**Work instructions**
Copy exactly the lines of the data below that run from the line holding "add_box(cut, (-0.505, -0.695, -0.1), (0.16, 0.235, FLOOR))" through the line holding "# Entrance door with canopy and step", both ends included.

::::::::::

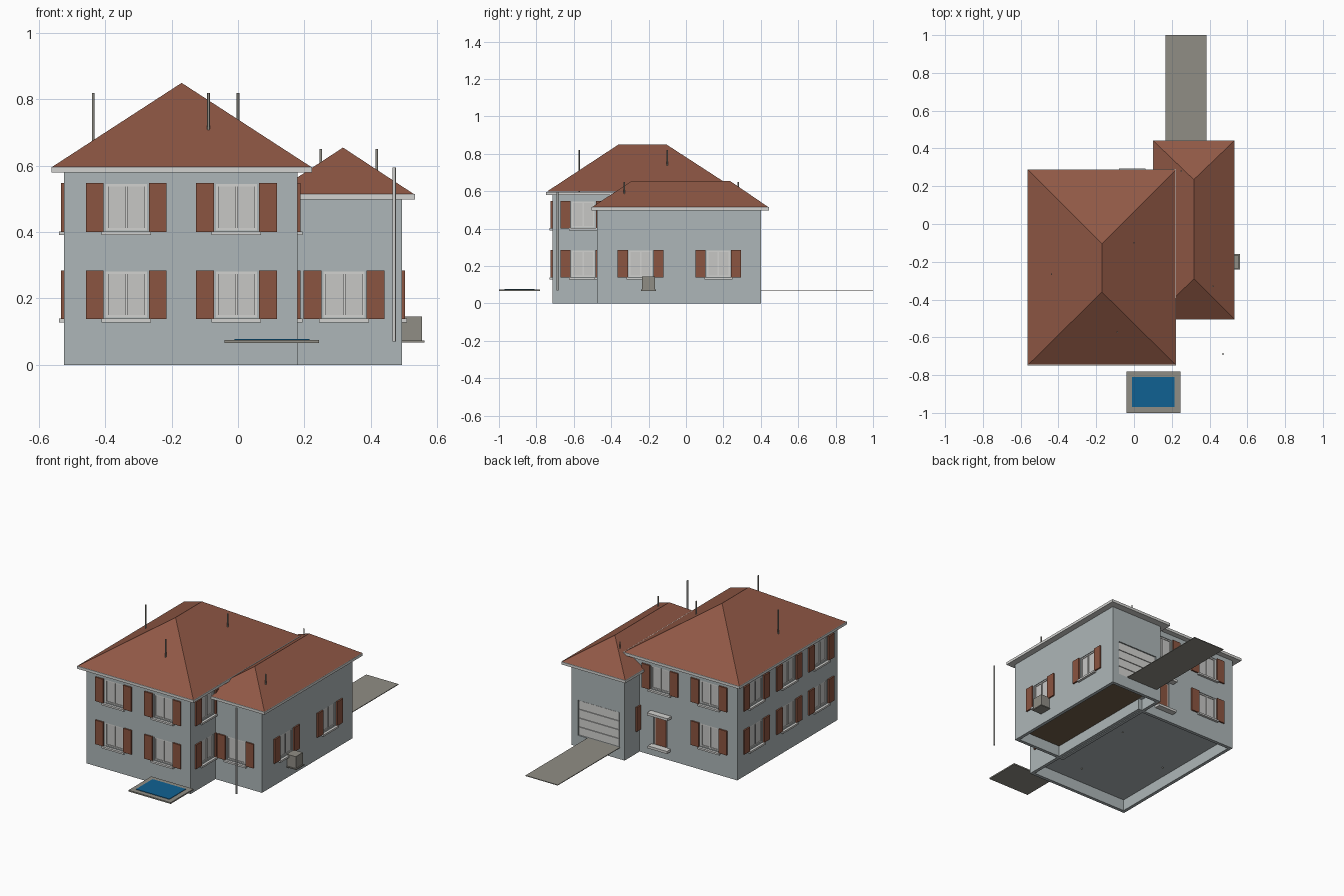
import bpy, bmesh
from mathutils import Vector

cube = bpy.data.objects.get("Cube")
if cube:
    bpy.data.objects.remove(cube, do_unlink=True)


def material(name, rgb):
    m = bpy.data.materials.new(name)
    m.use_nodes = True
    m.diffuse_color = (*rgb, 1)
    m.node_tree.nodes["Principled BSDF"].inputs["Base Color"].default_value = (*rgb, 1)
    return m


WALL = material("grey blue plaster", (0.42, 0.47, 0.48))
WHITE = material("off white", (0.65, 0.65, 0.63))
GLASS = material("pale glass", (0.57, 0.57, 0.56))
TILE = material("terracotta tile", (0.28, 0.098, 0.06))
WOOD = material("red brown wood", (0.26, 0.09, 0.052))
STONE = material("grey concrete", (0.28, 0.27, 0.235))
WATER = material("pool water", (0.005, 0.12, 0.29))
EARTH = material("brown floor", (0.17, 0.115, 0.07))


def add_box(bm, lo, hi):
    """Axis aligned box between two opposite corners."""
    corners = [[min(a, b) for a, b in zip(lo, hi)], [max(a, b) for a, b in zip(lo, hi)]]
    for v in bmesh.ops.create_cube(bm, size=1)["verts"]:
        v.co = Vector([corners[int(v.co[i] > 0)][i] for i in range(3)])


def finish(bm, name, mat):
    mesh = bpy.data.meshes.new(name)
    bmesh.ops.recalc_face_normals(bm, faces=bm.faces)
    bm.to_mesh(mesh)
    bm.free()
    mesh.materials.append(mat)
    ob = bpy.data.objects.new(name, mesh)
    bpy.context.scene.collection.objects.link(ob)
    return ob


def boxes(name, mat, *pairs):
    bm = bmesh.new()
    for lo, hi in pairs:
        add_box(bm, lo, hi)
    return finish(bm, name, mat)


class Wall:
    """Gathers the parts fixed to one wall, in wall coordinates (along, out, up)."""

    def __init__(self, name, axis, sign, plane, cutter):
        self.name, self.axis, self.sign, self.plane = name, axis, sign, plane
        self.cutter, self.parts = cutter, {}

    def place(self, u, out, z):
        p = self.plane + self.sign * out
        return (p, u, z) if self.axis == 0 else (u, p, z)

    def box(self, kind, mat, u, out, z):
        bm = self.cutter if kind == "cut" else self.parts.setdefault(kind, (bmesh.new(), mat))[0]
        add_box(bm, self.place(u[0], out[0], z[0]), self.place(u[1], out[1], z[1]))

    def window(self, u, z):
        w, h, bar = 0.062, 0.14, 0.008
        self.box("cut", None, (u - w, u + w), (-0.012, 0.02), (z, z + h))
        self.box("window_glass", GLASS, (u - w, u + w), (-0.014, -0.008), (z, z + h))
        for a, b in ((-w, bar - w), (-bar / 2, bar / 2), (w - bar, w)):
            self.box("window_frames", WHITE, (u + a, u + b), (-0.012, -0.003), (z, z + h))
        for a in (0, h - bar):
            self.box("window_frames", WHITE, (u - w, u + w), (-0.012, -0.004), (z + a, z + a + bar))
        self.box("window_sills", WHITE, (u - 0.075, u + 0.075), (-0.012, 0.015), (z - 0.014, z - 0.003))
        for s in (-1, 1):
            self.box("shutters", WOOD, (u + s * 0.068, u + s * 0.122), (0, 0.009), (z - 0.004, z + 0.143))

    def build(self):
        for kind, (bm, mat) in self.parts.items():
            finish(bm, f"{self.name}_{kind}", mat)


def cut_body(body, cutter_bm):
    """Cut the recesses into a wall body and drop the cutter."""
    cutter = finish(cutter_bm, body.name + "_cutter", WALL)
    cutter.hide_render = True
    mod = body.modifiers.new("recesses", "BOOLEAN")
    mod.object, mod.operation, mod.solver = cutter, "DIFFERENCE", "EXACT"
    graph = bpy.context.evaluated_depsgraph_get()
    mesh = bpy.data.meshes.new_from_object(body.evaluated_get(graph))
    body.modifiers.clear()
    body.data = mesh
    bpy.data.objects.remove(cutter, do_unlink=True)


def hip_roof(name, x, y, z, ridge_y):
    bm = bmesh.new()
    mid = (x[0] + x[1]) / 2
    a, b, c, d = [bm.verts.new((px, py, z[0])) for px, py in
                  ((x[0], y[0]), (x[1], y[0]), (x[1], y[1]), (x[0], y[1]))]
    f, g = [bm.verts.new((mid, py, z[1])) for py in ridge_y]
    for face in ((a, b, f), (b, c, g, f), (c, d, g), (d, a, f, g), (d, c, b, a)):
        bm.faces.new(face)
    finish(bm, name + "_roof", TILE)
    e = 0.003
    boxes(name + "_eaves", WHITE, ((x[0] - e, y[0] - e, z[0] - 0.017), (x[1] + e, y[1] + e, z[0] - 0.0005)))


LOW, HIGH = 0.142, 0.405
FLOOR = 0.07

# Main house
main = boxes("main_house_walls", WALL, ((-0.525, -0.715, 0), (0.18, 0.255, 0.582)))
cut = bmesh.new()
add_box(cut, (-0.505, -0.695, -0.1), (0.16, 0.235, FLOOR))
front = Wall("main_front", 1, -1, -0.715, cut)
back = Wall("main_back", 1, 1, 0.255, cut)
left = Wall("main_outer_side", 0, -1, -0.525, cut)
right = Wall("main_inner_side", 0, 1, 0.18, cut)
for z in (LOW, HIGH):
    for u in (-0.337, -0.005):
        front.window(u, z)
        if u < -0.1 or z == HIGH:
            back.window(u, z)
    for u in (0.075, -0.24, -0.55):
        left.window(u, z)
    right.window(-0.55, z)

# Entrance door with canopy and step
back.box("cut", None, (-0.05, 0.04), (-0.012, 0.02), (FLOOR, 0.25))
back.box("door_frame", WHITE, (-0.05, 0.04), (-0.014, -0.008), (FLOOR, 0.25))
back.box("door_leaf", WOOD, (-0.042, 0.032), (-0.01, -0.004), (FLOOR, 0.243))
back.box("canopy", WHITE, (-0.08, 0.06), (-0.005, 0.038), (0.257, 0.272))
back.box("door_step", WHITE, (-0.075, 0.055), (-0.005, 0.036), (0.055, FLOOR))
for wall in (front, back, left, right):
    wall.build()
cut_body(main, cut)
hip_roof("main", (-0.56, 0.22), (-0.745, 0.285), (0.597, 0.85), (-0.36, -0.105))

# Garage wing
garage = boxes("garage_walls", WALL, ((0.135, -0.475, 0), (0.495, 0.40, 0.5)))
cut = bmesh.new()
add_box(cut, (0.155, -0.455, -0.1), (0.475, 0.38, FLOOR))
front = Wall("garage_front", 1, -1, -0.475, cut)
back = Wall("garage_back", 1, 1, 0.40, cut)
left = Wall("garage_inner_side", 0, -1, 0.135, cut)
right = Wall("garage_outer_side", 0, 1, 0.495, cut)
front.window(0.32, LOW)
left.window(0.173, LOW)
for u in (-0.243, 0.173):
    right.window(u, LOW)

# Sectional garage door
back.box("cut", None, (0.17, 0.45), (-0.012, 0.02), (FLOOR, 0.285))
back.box("door_backing", GLASS, (0.17, 0.45), (-0.014, -0.009), (FLOOR, 0.285))
rows = 4
step = (0.285 - FLOOR) / rows
for i in range(rows):
    z = FLOOR + i * step
    back.box("door_panels", WHITE, (0.175, 0.445), (-0.01, -0.004), (z + 0.003, z + step - 0.003))
for wall in (front, back, left, right):
    wall.build()
cut_body(garage, cut)
boxes("garage_floor", EARTH, ((0.18, -0.455, FLOOR - 0.003), (0.475, 0.38, FLOOR + 0.002)))
hip_roof("garage", (0.103, 0.53), (-0.502, 0.44), (0.515, 0.655), (-0.29, 0.235))


# Vent pipes and downpipe
def pipe(name, mat, x, y, bottom, top, radius=0.004):
    bm = bmesh.new()
    bmesh.ops.create_cone(bm, cap_ends=True, segments=12, radius1=radius, radius2=radius, depth=top - bottom)
    bmesh.ops.translate(bm, verts=bm.verts, vec=(x, y, (top + bottom) / 2))
    ob = finish(bm, name, mat)
    for p in ob.data.polygons:
        p.use_smooth = len(p.vertices) == 4


for i, (x, y, top) in enumerate(((-0.437, -0.265, 0.82), (-0.089, -0.572, 0.82), (0, -0.10, 0.82),
                                 (0.25, 0.28, 0.65), (0.418, -0.33, 0.65))):
    pipe(f"vent_pipe_{i + 1}", STONE, x, y, FLOOR - 0.004, top)
pipe("downpipe", WHITE, 0.471, -0.688, FLOOR, 0.595, 0.005)

# Pool, driveway and outdoor unit
boxes("pool_surround", STONE, ((-0.04, -1, 0.066), (0.245, -0.78, 0.074)))
boxes("pool_water", WATER, ((-0.01, -0.97, 0.07), (0.215, -0.81, 0.077)))
boxes("driveway", STONE, ((0.167, 0.40, 0.068), (0.385, 1, 0.072)))
boxes("outdoor_unit", STONE, ((0.495, -0.235, FLOOR), (0.555, -0.167, 0.145)))
boxes("outdoor_unit_base", STONE, ((0.49, -0.24, 0.067), (0.562, -0.16, 0.073)))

::::::::::

**Exercise answer**
add_box(cut, (-0.505, -0.695, -0.1), (0.16, 0.235, FLOOR))
front = Wall("main_front", 1, -1, -0.715, cut)
back = Wall("main_back", 1, 1, 0.255, cut)
left = Wall("main_outer_side", 0, -1, -0.525, cut)
right = Wall("main_inner_side", 0, 1, 0.18, cut)
for z in (LOW, HIGH):
    for u in (-0.337, -0.005):
        front.window(u, z)
        if u < -0.1 or z == HIGH:
            back.window(u, z)
    for u in (0.075, -0.24, -0.55):
        left.window(u, z)
    right.window(-0.55, z)

# Entrance door with canopy and step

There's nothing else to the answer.